Monday, 12 August 2013

Anthony Watts calls inhomogeneity in his web traffic a success

[UPDATE. Dec. 2013. The summary of 2013 of WUWT has just been released and the number of pageviews of WUWT has dropped. In 2012 WUWT had 36 million page views, in 2013 only 35 million. Not a large drop, but a good beginning. And it should be noted that a constant readership leads to reductions in ranking as the internet is still growing fast. Thus these number are a clear contrast to the increases in ranking that Anthony Watts announced below.

This confirms that WUWT does not only gives bad information on climate science. Let's hope more people will realize how unreliable WUWT is and start reading real science blogs.]
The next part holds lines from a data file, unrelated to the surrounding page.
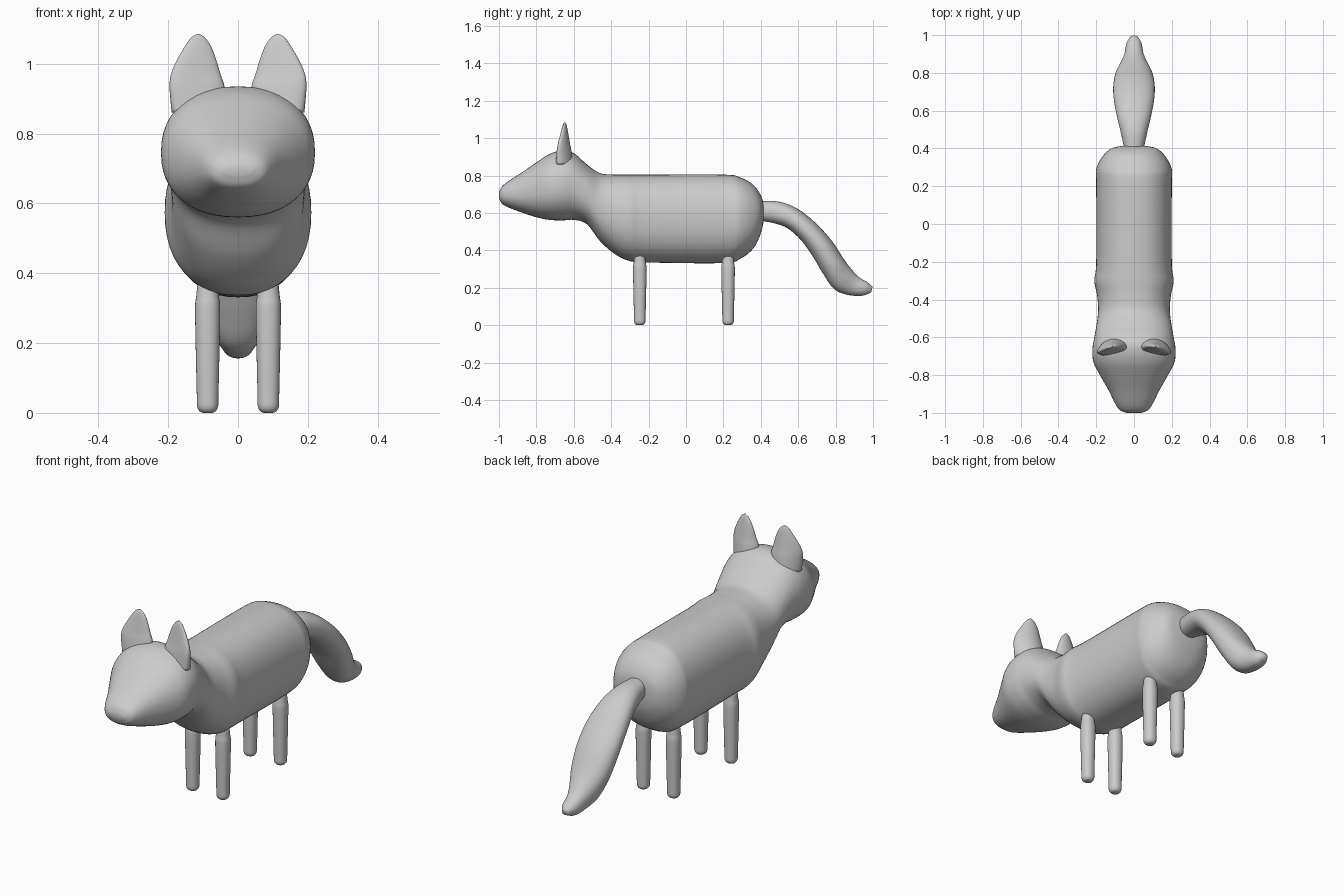
import bpy, bmesh
from math import sin, cos, pi
from mathutils import Vector

if "Cube" in bpy.data.objects:
    bpy.data.objects.remove(bpy.data.objects["Cube"])

grey = bpy.data.materials.new("plain grey")
grey.use_nodes = True
grey.diffuse_color = (0.6, 0.6, 0.6, 1)
grey.node_tree.nodes["Principled BSDF"].inputs["Base Color"].default_value = (0.6, 0.6, 0.6, 1)


def spline(rows, steps):
    """Smoothly interpolate rows of numbers."""
    rows = [Vector(r) for r in rows]
    out = []
    for i in range(len(rows) - 1):
        b, c = rows[i], rows[i + 1]
        a = rows[max(i - 1, 0)]
        d = rows[min(i + 2, len(rows) - 1)]
        for k in range(steps):
            t = k / steps
            out.append(b + (c - a) * (t / 2) + (a * 2 - b * 5 + c * 4 - d) * (t * t / 2)
                       + (b * 3 - a - c * 3 + d) * (t ** 3 / 2))
    return out + [rows[-1]]


def loft(name, rings):
    """Skin a list of closed rings and cap both ends."""
    bm = bmesh.new()
    loops = [[bm.verts.new(p) for p in ring] for ring in rings]
    n = len(loops[0])
    for lo, hi in zip(loops, loops[1:]):
        for i in range(n):
            j = (i + 1) % n
            bm.faces.new((lo[i], lo[j], hi[j], hi[i]))
    bm.faces.new(loops[0])
    bm.faces.new(loops[-1])
    bmesh.ops.recalc_face_normals(bm, faces=bm.faces)
    mesh = bpy.data.meshes.new(name)
    bm.to_mesh(mesh)
    bm.free()
    mesh.materials.append(grey)
    obj = bpy.data.objects.new(name, mesh)
    bpy.context.collection.objects.link(obj)
    mesh.shade_smooth()
    return obj


def oval(centre, side, up, power=2.0, n=48):
    """Superellipse ring around a centre, spanned by two half axes."""
    def bend(v):
        return abs(v) ** (2 / power) * (1 if v > 0 else -1)
    return [centre + side * bend(cos(2 * pi * i / n)) + up * bend(sin(2 * pi * i / n))
            for i in range(n)]


def profile_loft(name, rows, power, steps=5):
    """Rows hold top y, top z, bottom y, bottom z and half width."""
    rings = []
    for ty, tz, by, bz, w in spline(rows, steps):
        top, bottom = Vector((0, ty, tz)), Vector((0, by, bz))
        rings.append(oval((top + bottom) / 2, Vector((w, 0, 0)), (top - bottom) / 2, power))
    return loft(name, rings)


# Head and body in one skin: y, top, bottom, half width
body = [(-1.0, .71, .68, .04), (-.985, .74, .65, .075), (-.95, .77, .63, .1),
        (-.88, .815, .603, .135), (-.8, .87, .577, .18), (-.73, .915, .563, .215),
        (-.66, .935, .56, .22), (-.6, .92, .563, .21), (-.53, .86, .54, .198),
        (-.46, .813, .45, .19), (-.38, .805, .38, .195), (-.3, .805, .343, .21),
        (-.2, .805, .335, .2), (.2, .805, .332, .2), (.29, .79, .355, .2),
        (.36, .75, .41, .165), (.4, .695, .49, .12), (.414, .65, .55, .06)]
profile_loft("head_and_body", [(y, t, y, b, w) for y, t, b, w in body], 2.25)

# Drooping tail
profile_loft("tail", [
    (.39, .665, .39, .56, .05), (.5, .66, .47, .545, .07), (.6, .62, .54, .52, .09),
    (.7, .54, .61, .46, .106), (.78, .45, .67, .38, .11), (.84, .36, .73, .28, .1),
    (.88, .305, .79, .195, .077), (.925, .257, .86, .163, .052),
    (.97, .23, .94, .157, .04), (.997, .205, .99, .175, .018)], 2.2)

# Ears: z, inner x, outer x, half thickness
ear = [(.86, .04, .19, .045), (.93, .038, .196, .036), (.97, .05, .192, .028),
       (1.01, .062, .175, .021), (1.05, .077, .152, .014),
       (1.075, .095, .134, .008), (1.085, .11, .118, .003)]
for label, s in (("left", 1), ("right", -1)):
    rings = []
    for z, a, b, thick in spline(ear, 4):
        ring = oval(Vector((s * (a + b) / 2, -.66, z)), Vector((s * (b - a) / 2, 0, 0)),
                    Vector((0, thick, 0)), 2, 32)
        for p in ring:  # cup the outer edge forward
            p.y += .012 - 2.5 * (p.x - s * .1) ** 2 - .08 * (abs(p.x) - .115)
        rings.append(ring)
    loft(label + "_ear", rings)

# Legs: z, radius
leg = [(0, .012), (.004, .022), (.018, .03), (.05, .031), (.18, .034),
       (.3, .036), (.33, .033), (.37, .029)]
for end, y in (("front", -.247), ("back", .225)):
    for label, s in (("left", 1), ("right", -1)):
        loft(f"{end}_{label}_leg",
             [oval(Vector((s * .087, y, z)), Vector((r, 0, 0)), Vector((0, r, 0)), 2.2, 32)
              for z, r in spline(leg, 3)])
Anthony Watts pretends to be beside himself with joy. WUWT has an enormous increase in traffic!! In his post Announcement: WUWT success earns an invitation to “Enterprise” he writes: "You are probably aware of the ongoing improvements to WUWT I’ve made. They seem to be paying off. Lately, things have been looking up for WUWT:" and shows this graph.

With such an increase in the quantity of readers, why care about quality? Thus suddenly it is no longer a problem that Wotts Up With That Blog (now called: And Then There's Physics) clarifies the serious errors on WUWT daily.
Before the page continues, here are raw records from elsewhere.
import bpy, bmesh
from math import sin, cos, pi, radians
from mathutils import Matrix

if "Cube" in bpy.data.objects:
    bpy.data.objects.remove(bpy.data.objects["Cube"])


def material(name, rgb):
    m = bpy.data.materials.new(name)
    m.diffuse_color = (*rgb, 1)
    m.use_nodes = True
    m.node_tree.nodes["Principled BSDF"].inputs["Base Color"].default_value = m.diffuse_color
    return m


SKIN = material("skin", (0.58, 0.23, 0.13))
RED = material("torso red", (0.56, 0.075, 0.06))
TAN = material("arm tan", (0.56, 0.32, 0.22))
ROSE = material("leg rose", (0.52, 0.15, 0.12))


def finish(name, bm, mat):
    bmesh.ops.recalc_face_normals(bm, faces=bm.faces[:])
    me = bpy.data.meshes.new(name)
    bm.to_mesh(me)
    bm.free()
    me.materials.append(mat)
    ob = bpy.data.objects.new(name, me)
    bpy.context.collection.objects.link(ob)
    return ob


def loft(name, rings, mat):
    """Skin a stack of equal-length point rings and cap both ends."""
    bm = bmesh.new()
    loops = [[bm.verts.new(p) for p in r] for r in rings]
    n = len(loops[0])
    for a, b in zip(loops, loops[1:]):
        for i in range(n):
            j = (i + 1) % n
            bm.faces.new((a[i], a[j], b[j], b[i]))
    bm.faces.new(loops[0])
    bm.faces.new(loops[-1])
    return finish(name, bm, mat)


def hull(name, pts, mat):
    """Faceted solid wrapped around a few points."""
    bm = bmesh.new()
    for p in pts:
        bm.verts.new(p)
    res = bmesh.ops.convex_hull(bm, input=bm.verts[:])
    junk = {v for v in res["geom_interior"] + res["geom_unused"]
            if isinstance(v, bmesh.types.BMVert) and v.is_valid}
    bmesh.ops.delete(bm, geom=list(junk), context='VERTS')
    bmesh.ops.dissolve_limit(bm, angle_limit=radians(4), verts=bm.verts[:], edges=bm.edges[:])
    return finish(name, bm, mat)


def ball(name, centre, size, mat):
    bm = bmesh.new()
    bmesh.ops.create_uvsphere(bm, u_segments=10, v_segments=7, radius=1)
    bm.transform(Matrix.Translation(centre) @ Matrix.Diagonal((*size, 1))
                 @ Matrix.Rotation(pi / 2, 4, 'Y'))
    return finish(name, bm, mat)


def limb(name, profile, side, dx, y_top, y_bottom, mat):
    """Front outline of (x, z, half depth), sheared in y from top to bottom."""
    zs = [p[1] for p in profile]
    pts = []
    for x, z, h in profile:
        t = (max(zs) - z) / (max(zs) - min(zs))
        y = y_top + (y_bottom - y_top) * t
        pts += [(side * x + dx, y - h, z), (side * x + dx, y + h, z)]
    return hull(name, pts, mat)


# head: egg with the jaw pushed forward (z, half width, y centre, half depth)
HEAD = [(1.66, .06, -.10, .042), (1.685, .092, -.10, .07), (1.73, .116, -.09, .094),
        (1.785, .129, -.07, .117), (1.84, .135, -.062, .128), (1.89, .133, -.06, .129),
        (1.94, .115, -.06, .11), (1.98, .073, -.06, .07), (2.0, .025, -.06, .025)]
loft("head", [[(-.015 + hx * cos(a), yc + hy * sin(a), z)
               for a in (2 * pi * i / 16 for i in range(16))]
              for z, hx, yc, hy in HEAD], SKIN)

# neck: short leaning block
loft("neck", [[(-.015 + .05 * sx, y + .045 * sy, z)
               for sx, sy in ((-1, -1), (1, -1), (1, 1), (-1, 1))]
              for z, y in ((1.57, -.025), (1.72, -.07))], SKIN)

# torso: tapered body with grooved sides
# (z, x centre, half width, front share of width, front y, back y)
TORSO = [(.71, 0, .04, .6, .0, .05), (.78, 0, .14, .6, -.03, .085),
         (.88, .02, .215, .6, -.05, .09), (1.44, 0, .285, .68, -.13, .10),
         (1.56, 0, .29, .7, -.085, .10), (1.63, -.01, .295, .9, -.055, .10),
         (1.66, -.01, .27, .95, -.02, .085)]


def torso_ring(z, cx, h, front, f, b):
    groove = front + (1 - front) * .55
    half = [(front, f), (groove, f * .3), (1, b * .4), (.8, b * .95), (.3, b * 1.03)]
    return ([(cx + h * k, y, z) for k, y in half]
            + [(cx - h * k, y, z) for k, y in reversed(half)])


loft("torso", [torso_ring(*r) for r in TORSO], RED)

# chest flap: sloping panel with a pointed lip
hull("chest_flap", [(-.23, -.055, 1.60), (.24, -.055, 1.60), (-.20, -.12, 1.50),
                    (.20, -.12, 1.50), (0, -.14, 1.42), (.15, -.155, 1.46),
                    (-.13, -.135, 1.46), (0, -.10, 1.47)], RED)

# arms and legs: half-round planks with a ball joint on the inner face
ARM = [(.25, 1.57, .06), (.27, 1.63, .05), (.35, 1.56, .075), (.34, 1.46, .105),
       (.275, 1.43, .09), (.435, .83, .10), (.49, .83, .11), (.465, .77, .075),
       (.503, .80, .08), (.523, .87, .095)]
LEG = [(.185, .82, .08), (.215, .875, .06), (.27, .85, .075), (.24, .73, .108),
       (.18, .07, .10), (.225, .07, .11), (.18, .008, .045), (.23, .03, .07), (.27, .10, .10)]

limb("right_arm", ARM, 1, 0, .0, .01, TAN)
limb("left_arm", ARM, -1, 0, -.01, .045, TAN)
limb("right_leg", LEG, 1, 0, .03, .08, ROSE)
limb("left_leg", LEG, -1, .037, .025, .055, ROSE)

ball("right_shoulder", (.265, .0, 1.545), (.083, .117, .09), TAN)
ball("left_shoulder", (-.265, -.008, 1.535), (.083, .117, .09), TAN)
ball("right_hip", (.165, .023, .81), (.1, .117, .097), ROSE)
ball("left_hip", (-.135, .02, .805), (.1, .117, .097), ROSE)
The WUWT regulars are cheering.
JimS: Congrats, Anthony Watts. I see that your blog stats have arisen to the level that the AGW alarmists wished the temperatures would also arise to confirming their folly.
John Whitman: The extraordinary ranking of your venue is the best kind of positive energy feedback loop to increase stimulation of critical independent thinkers in every country. You and everyone of them can draw rejuvenating intellectual energy from it. Wow.
George Lawson: The AGW crowd will see this as another nail in their coffin! Almost as painful as this year’s Arctic ice melt.
Stephen Brown: Congratulations! I bet that the rise and rise of WUWT is causing a certain amount of underwear wadding amongst the Warmistas!


But is the number of WUWT readers really increasing?
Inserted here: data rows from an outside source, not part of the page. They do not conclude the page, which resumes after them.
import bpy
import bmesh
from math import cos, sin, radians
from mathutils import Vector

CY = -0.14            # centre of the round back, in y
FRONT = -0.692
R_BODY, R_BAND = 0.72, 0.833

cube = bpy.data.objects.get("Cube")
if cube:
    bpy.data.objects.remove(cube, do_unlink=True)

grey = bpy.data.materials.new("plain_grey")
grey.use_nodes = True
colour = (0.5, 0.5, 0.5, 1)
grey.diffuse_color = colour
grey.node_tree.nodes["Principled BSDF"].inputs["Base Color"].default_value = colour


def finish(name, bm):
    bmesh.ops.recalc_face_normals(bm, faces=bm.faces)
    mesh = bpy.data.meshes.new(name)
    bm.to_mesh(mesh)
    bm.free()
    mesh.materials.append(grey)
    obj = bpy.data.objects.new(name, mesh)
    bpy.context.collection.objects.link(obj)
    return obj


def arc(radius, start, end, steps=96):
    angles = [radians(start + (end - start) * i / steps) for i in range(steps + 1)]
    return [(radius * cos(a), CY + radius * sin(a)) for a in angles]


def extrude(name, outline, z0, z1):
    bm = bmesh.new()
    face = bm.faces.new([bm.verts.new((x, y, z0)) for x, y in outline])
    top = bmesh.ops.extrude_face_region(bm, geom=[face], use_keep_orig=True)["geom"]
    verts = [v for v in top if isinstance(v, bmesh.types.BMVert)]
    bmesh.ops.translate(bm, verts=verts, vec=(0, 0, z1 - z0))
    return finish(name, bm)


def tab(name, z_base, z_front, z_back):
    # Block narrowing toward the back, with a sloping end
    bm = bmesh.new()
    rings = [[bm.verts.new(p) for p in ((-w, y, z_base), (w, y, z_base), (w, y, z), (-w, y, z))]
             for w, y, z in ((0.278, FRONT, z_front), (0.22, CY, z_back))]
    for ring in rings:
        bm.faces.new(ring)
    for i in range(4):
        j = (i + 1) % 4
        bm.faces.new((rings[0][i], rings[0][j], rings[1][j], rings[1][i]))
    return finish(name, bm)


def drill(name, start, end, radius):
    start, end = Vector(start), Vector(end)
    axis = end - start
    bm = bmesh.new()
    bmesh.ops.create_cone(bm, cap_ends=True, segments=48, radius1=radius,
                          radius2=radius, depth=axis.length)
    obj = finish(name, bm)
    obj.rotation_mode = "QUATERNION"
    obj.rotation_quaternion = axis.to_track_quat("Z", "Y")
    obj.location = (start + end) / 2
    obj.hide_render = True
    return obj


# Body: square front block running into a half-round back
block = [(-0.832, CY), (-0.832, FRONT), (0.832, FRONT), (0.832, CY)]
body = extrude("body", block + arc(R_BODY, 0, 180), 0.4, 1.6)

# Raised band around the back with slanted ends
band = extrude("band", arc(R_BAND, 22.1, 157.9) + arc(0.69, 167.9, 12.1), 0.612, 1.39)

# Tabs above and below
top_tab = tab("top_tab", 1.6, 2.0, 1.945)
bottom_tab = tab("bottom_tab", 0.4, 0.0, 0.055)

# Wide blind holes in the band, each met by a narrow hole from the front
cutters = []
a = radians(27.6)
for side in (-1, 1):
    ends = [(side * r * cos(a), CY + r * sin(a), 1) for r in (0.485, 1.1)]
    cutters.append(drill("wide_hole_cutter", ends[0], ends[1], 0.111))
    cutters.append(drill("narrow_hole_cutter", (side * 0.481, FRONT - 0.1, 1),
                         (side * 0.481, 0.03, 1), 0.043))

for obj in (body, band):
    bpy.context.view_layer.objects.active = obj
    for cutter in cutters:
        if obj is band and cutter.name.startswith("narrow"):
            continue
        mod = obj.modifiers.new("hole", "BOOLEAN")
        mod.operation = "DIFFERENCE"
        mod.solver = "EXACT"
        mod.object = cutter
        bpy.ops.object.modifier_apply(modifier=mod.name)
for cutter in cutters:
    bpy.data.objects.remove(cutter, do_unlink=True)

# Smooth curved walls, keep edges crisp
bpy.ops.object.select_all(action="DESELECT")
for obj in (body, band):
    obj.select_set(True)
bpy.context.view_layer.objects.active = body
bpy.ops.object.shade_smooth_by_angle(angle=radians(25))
A first indication that this is not the case, is that Anthony Watts did not really write it explicitly. His post and the plot certainly suggest it and he did not correct the people commenting that clearly thought so, but Watts did not explicitly write so. That should make one suspicious.

A second indication is that Watts is very touchy about it. When Collin Maessen, as someone working in IT, pointed out to Watts on Twitter that, Alexa is not very reliable, the response is that Watts blocks Maessen on Twitter.

Friday, 2 August 2013

Tamsin Edwards, what is advocacy?

Tamsin Edwards has started a discussion on advocacy by scientists. A nice topic where everyone can join in and almost everyone has joined in. While I agree with the letter of of her title: Climate scientists must not advocate particular policies, I do not agree with the spirit.

If you define a climate scientist as a natural scientist that studies the climate, it is clear that such a scientist is not a policy expert. Thus when such a scientist has his science hat on, he is well advised not to talk about policy.

However, as private citizen also a climatologist naturally has freedom of expression; I will keep on blogging on topics I am not an expert on, including (climate) policy.

Other scientists may be more suited to give policy advice (answer questions from the politicians or the public on consequences of certain policies) or even to advocate particular policies (develop and communicate a new political strategy to solve the climate problem). Are hydrologists, ecologists, geographers and economists studying climate change impacts climatologists? They surely would have more to say about the consequences of certain policies.

Some scientists focus their work on policy. If that is mainly about climate policy, does that make the following people climatologists? They are certainly qualified to publicly talk about climate policy.

For example, Roger Pielke Jr., with his Masters degree in public policy and a Ph.D. in political science. I guess he will keep on making policy recommendations.
Gilbert E. Metcalf and colleagues (2008) studied carbon taxes in their study, Analysis of U.S. Greenhouse Gas Tax Proposals and probably did not do this to have their study disappear in an archive.
Wolfgang Sterk of the Wuppertal Institut suggests to change the global cap-and-trade discussion to jointly stimulating innovation towards a sustainable economy (unfortunately in German). Sounds close to my suggestion to break the deadlock in the global climate negotiations.

Science and politics

One thing should be clear, science and politics are two different worlds. Politics is about comparing oranges and apples, building coalitions for your ideas and balancing conflicts of interest. Politicians are used to deal with ambiguity and an uncertain future.

Natural science is about comparing like with like. However, you cannot add up lives, health, money and quality of life. Science can say something about implications (including error bars) of a policy with respect to lives, health, money and maybe even quality of life if you define it clearly. The politician will have to weight these things against each other. Science is also about solving clear crisp problems or dividing a complex problem in multiple such simple solvable ones.